Contrary to popular belief, dietary fibre is not just about reducing constipation, though staying ‘regular’ is one of the many recognised benefits on human health (1). Including a decent amount of fibre in our diets has also been shown to reduce obesity by blocking fat absorption and helping reduce your overall energy intake, as well as lower the risk of developing diabetes, cancer and intestinal disease (1). 


Gut Loving Goodness

Our gut and its microbial inhabitants are massive fans of fibre too, especially prebiotic fibres, which are found mostly in soluble fibre food sources (1). Alongside the aforementioned pooping benefits, adequate fibre can also help to reduce ‘leaky gut’, where the walls of the small intestine lose their integrity, increasing susceptibility to certain diseases (1).  Fibre also helps to promote the growth of more beneficial bacteria, and halt the growth of less beneficial bacteria (1). Gut bugs ferment certain types of fibre to create short chain fatty acids, which have also been shown to help prevent diabetes, cancer, obesity and intestinal disease (1). If you ever end up needing to take antibiotics, which can deplete your gut microbiome, upping your dietary fibre intake can help preserve the existing beneficial gut bugs, sustain microbial diversity, and assist with the overall recovery of the gut microbiome (3).  


Are You Getting Enough? (Hint: Probably Not!)

Considering most people in Australia aren’t getting in the recommended servings of fruit and veg, it makes sense that our fibre intake is also lacking (4). In fact, the average fibre intake of adult Australians is 18.2g per day, falling way short of the recommended 25g for women, and 40g for men (5). 


Tips to Boost Your Fibre

  • Include more plant foods in your diet in general.
  • Aim for the least amount of processing for your foods (e.g. brown rice instead of white rice).
  • Choose whole grain breads instead of white bread.
  • Try legume or wholemeal pasta instead of white wheat pasta.
  • Add nuts and seeds to your breakfast cereal or snacks.
  • Eat whole fruits and vegetables rather than fruit or vegetable juices.



  1. He Y, Wang B, Wen L, Wang F, Yu H, Chen D, Su X, Zhang C. Effects of dietary fiber on human health.

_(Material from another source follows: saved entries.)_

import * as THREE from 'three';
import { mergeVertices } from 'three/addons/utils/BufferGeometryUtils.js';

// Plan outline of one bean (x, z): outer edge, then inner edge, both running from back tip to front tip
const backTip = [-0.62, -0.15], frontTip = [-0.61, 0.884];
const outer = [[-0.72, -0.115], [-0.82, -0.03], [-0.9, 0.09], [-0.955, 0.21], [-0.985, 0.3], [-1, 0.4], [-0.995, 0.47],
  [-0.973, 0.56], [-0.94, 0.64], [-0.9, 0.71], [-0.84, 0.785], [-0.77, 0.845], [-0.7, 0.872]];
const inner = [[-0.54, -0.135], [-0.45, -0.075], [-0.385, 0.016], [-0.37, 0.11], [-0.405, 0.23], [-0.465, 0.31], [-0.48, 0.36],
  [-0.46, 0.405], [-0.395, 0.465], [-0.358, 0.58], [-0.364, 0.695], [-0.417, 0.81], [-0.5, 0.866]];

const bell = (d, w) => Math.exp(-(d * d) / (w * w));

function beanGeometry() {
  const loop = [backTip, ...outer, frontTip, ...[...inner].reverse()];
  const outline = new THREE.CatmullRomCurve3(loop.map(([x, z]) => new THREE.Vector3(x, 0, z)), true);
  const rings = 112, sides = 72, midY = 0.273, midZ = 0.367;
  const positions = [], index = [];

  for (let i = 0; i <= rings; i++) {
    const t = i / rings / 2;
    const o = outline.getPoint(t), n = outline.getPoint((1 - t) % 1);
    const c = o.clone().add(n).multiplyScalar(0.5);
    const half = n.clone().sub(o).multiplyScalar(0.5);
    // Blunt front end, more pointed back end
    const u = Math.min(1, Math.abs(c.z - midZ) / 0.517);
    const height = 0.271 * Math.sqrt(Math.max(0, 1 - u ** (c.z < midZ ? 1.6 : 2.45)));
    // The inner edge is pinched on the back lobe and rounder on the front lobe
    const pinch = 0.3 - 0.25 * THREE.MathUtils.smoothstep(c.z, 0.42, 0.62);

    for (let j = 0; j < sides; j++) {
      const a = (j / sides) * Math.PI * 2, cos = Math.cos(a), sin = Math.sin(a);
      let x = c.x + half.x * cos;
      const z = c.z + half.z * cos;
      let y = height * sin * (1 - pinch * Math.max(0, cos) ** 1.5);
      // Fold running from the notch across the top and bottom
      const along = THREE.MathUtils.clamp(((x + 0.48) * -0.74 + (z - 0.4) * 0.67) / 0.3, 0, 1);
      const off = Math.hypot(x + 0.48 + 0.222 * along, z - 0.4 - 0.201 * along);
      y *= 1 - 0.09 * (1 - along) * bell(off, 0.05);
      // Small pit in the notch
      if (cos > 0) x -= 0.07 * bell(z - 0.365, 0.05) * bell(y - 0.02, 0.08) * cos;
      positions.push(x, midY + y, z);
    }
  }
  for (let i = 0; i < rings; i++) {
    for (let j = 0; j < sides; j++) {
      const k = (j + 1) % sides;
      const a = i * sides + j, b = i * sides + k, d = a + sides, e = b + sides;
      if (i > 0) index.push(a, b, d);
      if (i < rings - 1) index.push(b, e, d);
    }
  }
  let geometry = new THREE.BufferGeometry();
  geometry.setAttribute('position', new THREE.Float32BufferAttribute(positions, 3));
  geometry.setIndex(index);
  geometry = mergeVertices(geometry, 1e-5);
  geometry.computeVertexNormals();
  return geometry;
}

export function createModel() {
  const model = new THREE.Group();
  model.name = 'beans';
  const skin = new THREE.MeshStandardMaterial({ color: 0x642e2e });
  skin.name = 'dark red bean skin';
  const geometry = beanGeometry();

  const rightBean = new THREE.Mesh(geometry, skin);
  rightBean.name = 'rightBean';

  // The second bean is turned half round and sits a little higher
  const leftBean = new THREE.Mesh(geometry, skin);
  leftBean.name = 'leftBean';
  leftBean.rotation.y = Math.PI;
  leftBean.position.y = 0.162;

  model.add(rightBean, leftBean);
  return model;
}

Food Science and Human Wellness. 2022 Jan 1;11(1):1-0. 
  2. Slavin J. Fiber and prebiotics: mechanisms and health benefits. Nutrients. 2013 Apr;5(4):1417-35.
  3. Tanes C, Bittinger K, Gao Y, Friedman ES, Nessel L, Paladhi UR, Chau L, Panfen E, Fischbach MA, Braun J, Xavier RJ. Role of dietary fiber in the recovery of the human gut microbiome and its metabolome. Cell host & microbe. 2021 Mar 10;29(3):394-407. 
  4. Nour M, Sui Z, Grech A, Rangan A, McGeechan K, Allman-Farinelli M. The fruit and vegetable intake of young Australian adults: a population perspective. Public health nutrition. 2017 Oct;20(14):2499-512. 
  5. Fayet-Moore F, Cassettari T, Tuck K, McConnell A, Petocz P. Dietary fibre intake in Australia. Paper I: associations with demographic, socio-economic, and anthropometric factors. Nutrients. 2018 May 11;10(5):599.

Search MothersBabies

Looking for something in particular? Find it here using our search query function. Simply type in your keyword and click the icon.

Recent Articles

Join Us